Dogs are particularly susceptible because they often drink water while swimming—or, after getting out of a pond or lake, they might lick water off their wet coats. Experts say the best way to protect dogs is to keep them away from outdoor bodies of water (ponds, lakes, sluggish rivers, even bird baths) especially in the summer. That means keeping them leashed when adventuring outdoors. Do not let them drink from stagnant water, and if they do go swimming, be sure to bathe or rinse them afterward.

Although some municipalities may post signs when there’s a known algal bloom, that’s not always the case. Avoid water with obvious blue-green algae blooms, which can look like shimmery paint or slime sitting on the water’s surface. It’s not always obvious when a lake or pond has cyanobacteria, so err on the side of caution during the warmer months.

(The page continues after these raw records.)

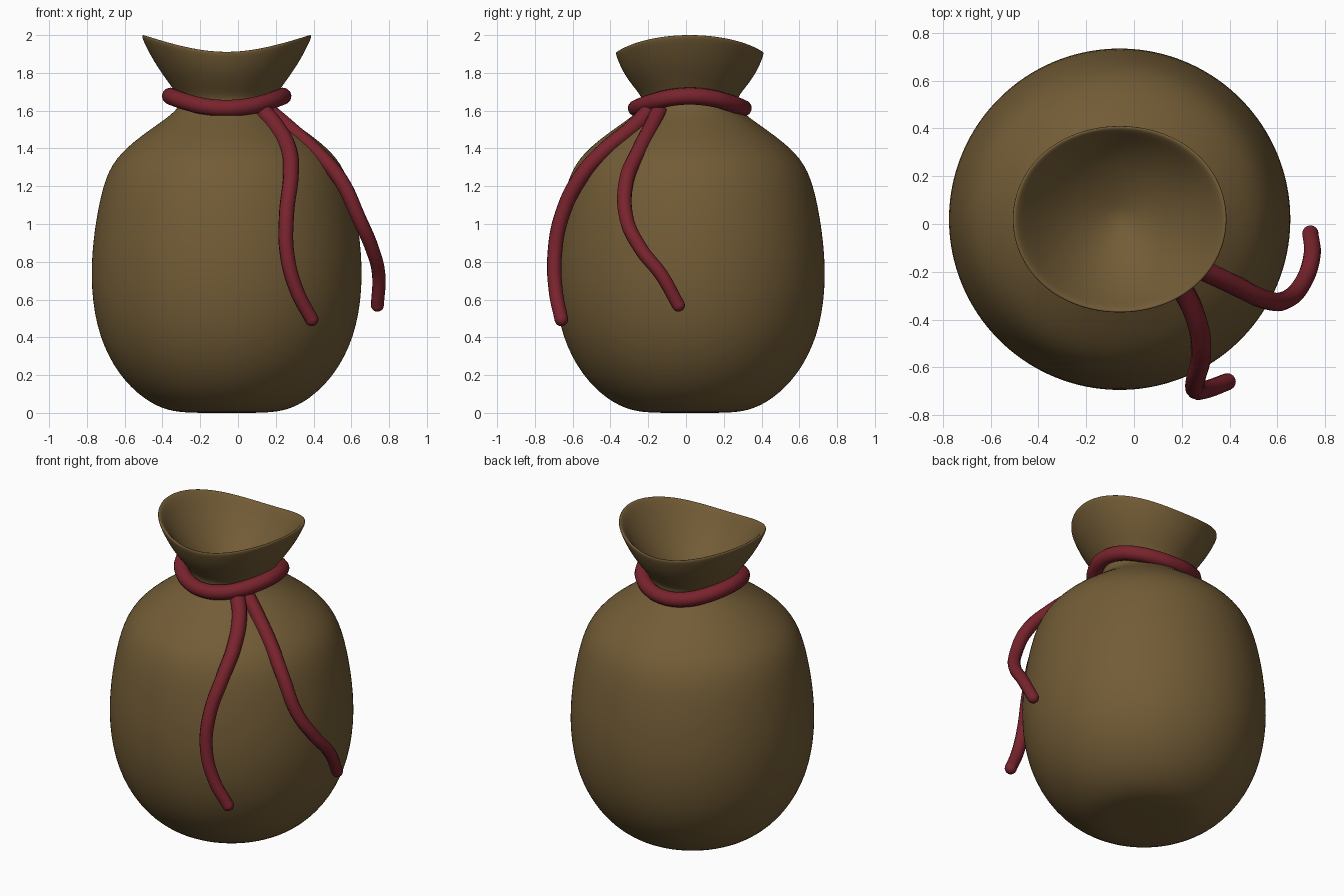
import bpy, bmesh
from math import cos, sin, pi

if "Cube" in bpy.data.objects:
    bpy.data.objects.remove(bpy.data.objects["Cube"])

CX, CY = -0.06, 0.02


def material(name, rgb):
    m = bpy.data.materials.new(name)
    m.diffuse_color = (*rgb, 1)
    m.use_nodes = True
    m.node_tree.nodes["Principled BSDF"].inputs["Base Color"].default_value = m.diffuse_color
    return m


cloth = material("brown_cloth", (0.17, 0.107, 0.037))
cord = material("red_cord", (0.19, 0.017, 0.026))

# Sack: revolved profile (radius, height), outside then down into the funnel mouth
profile = [(0.18, 0.0), (0.31, 0.008), (0.44, 0.07), (0.575, 0.2), (0.68, 0.4),
           (0.723, 0.65), (0.714, 0.9), (0.67, 1.16), (0.615, 1.32), (0.50, 1.435),
           (0.34, 1.545), (0.255, 1.61), (0.245, 1.665), (0.315, 1.75),
           (0.375, 1.84), (0.408, 1.91), (0.424, 1.95), (0.415, 1.96),
           (0.395, 1.945), (0.345, 1.87), (0.25, 1.76), (0.13, 1.67)]
SEG = 40
bm = bmesh.new()
rings = []
for r, z in profile:
    w = min(1, max(0, (z - 1.66) / 0.28))      # wavy rim, fading out at the neck
    ring = []
    for i in range(SEG):
        a = 2 * pi * i / SEG
        c = cos(2 * a)
        rr = r * (1 + 0.07 * w * c)
        ring.append(bm.verts.new((CX + rr * cos(a), CY + rr * sin(a), z + 0.045 * w * c)))
    rings.append(ring)
for lo, hi in zip(rings, rings[1:]):
    for i in range(SEG):
        j = (i + 1) % SEG
        bm.faces.new((lo[i], lo[j], hi[j], hi[i]))
for ring, z in ((rings[0], 0.0), (rings[-1], 1.61)):
    centre = bm.verts.new((CX, CY, z))
    for i in range(SEG):
        bm.faces.new((ring[i], ring[(i + 1) % SEG], centre))
bmesh.ops.recalc_face_normals(bm, faces=bm.faces)
mesh = bpy.data.meshes.new("sack")
bm.to_mesh(mesh)
bm.free()
sack = bpy.data.objects.new("sack", mesh)
bpy.context.collection.objects.link(sack)
mesh.materials.append(cloth)
mesh.polygons.foreach_set("use_smooth", [True] * len(mesh.polygons))
sub = sack.modifiers.new("smooth", 'SUBSURF')
sub.levels = sub.render_levels = 2


def rope(name, points, radius, closed=False):
    """Round cord through points; open cords taper and get rounded tips."""
    cu = bpy.data.curves.new(name, 'CURVE')
    cu.dimensions = '3D'
    cu.bevel_depth = radius
    cu.bevel_resolution = 4
    cu.resolution_u = 8
    cu.use_fill_caps = True
    sp = cu.splines.new('BEZIER')
    sp.bezier_points.add(len(points) - 1)
    sp.use_cyclic_u = closed
    n = len(points) - 1
    for i, (bp, p) in enumerate(zip(sp.bezier_points, points)):
        bp.co = p
        bp.handle_left_type = bp.handle_right_type = 'AUTO'
        bp.radius = 1 if closed else 1 - 0.22 * i / n
    cu.materials.append(cord)
    ob = bpy.data.objects.new(name, cu)
    bpy.context.collection.objects.link(ob)
    bpy.ops.object.select_all(action='DESELECT')
    ob.select_set(True)
    bpy.context.view_layer.objects.active = ob
    bpy.ops.object.convert(target='MESH')
    bpy.ops.object.shade_smooth()
    # rounded tip
    if not closed:
        bpy.ops.mesh.primitive_uv_sphere_add(segments=16, ring_count=10,
                                             radius=radius * 0.78, location=points[-1])
        tip = bpy.context.object
        tip.name = name + "_tip"
        tip.data.materials.append(cord)
        bpy.ops.object.shade_smooth()


# Cord tied round the neck, rising at the sides
tie = [(CX + 0.298 * cos(a), CY + 0.283 * sin(a), 1.645 + 0.032 * cos(2 * a))
       for a in (2 * pi * i / 16 for i in range(16))]
rope("neck_tie", tie, 0.045, True)

# Two loose cord ends hanging over the front right
rope("front_cord_end", [(0.13, -0.19, 1.60), (0.20, -0.27, 1.52), (0.27, -0.43, 1.39),
                        (0.28, -0.55, 1.26), (0.257, -0.655, 1.05), (0.26, -0.695, 0.84),
                        (0.31, -0.69, 0.65), (0.39, -0.66, 0.495)], 0.046)
rope("side_cord_end", [(0.16, -0.14, 1.60), (0.28, -0.19, 1.50), (0.41, -0.25, 1.385),
                       (0.545, -0.315, 1.23), (0.64, -0.315, 1.03), (0.71, -0.24, 0.87),
                       (0.745, -0.13, 0.73), (0.738, -0.04, 0.57)], 0.044)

What are the signs of cyanobacteria poisoning?

Be on the lookout for:

  • Vomiting
  • Diarrhea
  • Excessive drooling
  • Stumbling
  • Stiffness
  • Tremors
  • Weakness
  • Difficulty breathing
  • Convulsions

What do I do if my dog drinks water with algae?

If your pet has swallowed blue-green algae—and especially if they develop any symptoms of problems after exposure to water, mud or debris along the shore—rinse their coat off as soon as possible, call a vet to alert them to the emergency and rush your dog for medical treatment.

Don’t delay: The fastest-acting toxins attack the nervous system and can kill dogs within 24 hours. Slower-acting toxins attack the liver and can kill within several days. Dogs need immediate intervention to have a chance at surviving.

If you can, collect a water sample. If tests confirm toxic cyanobacteria, officials can place a warning sign near the body of water.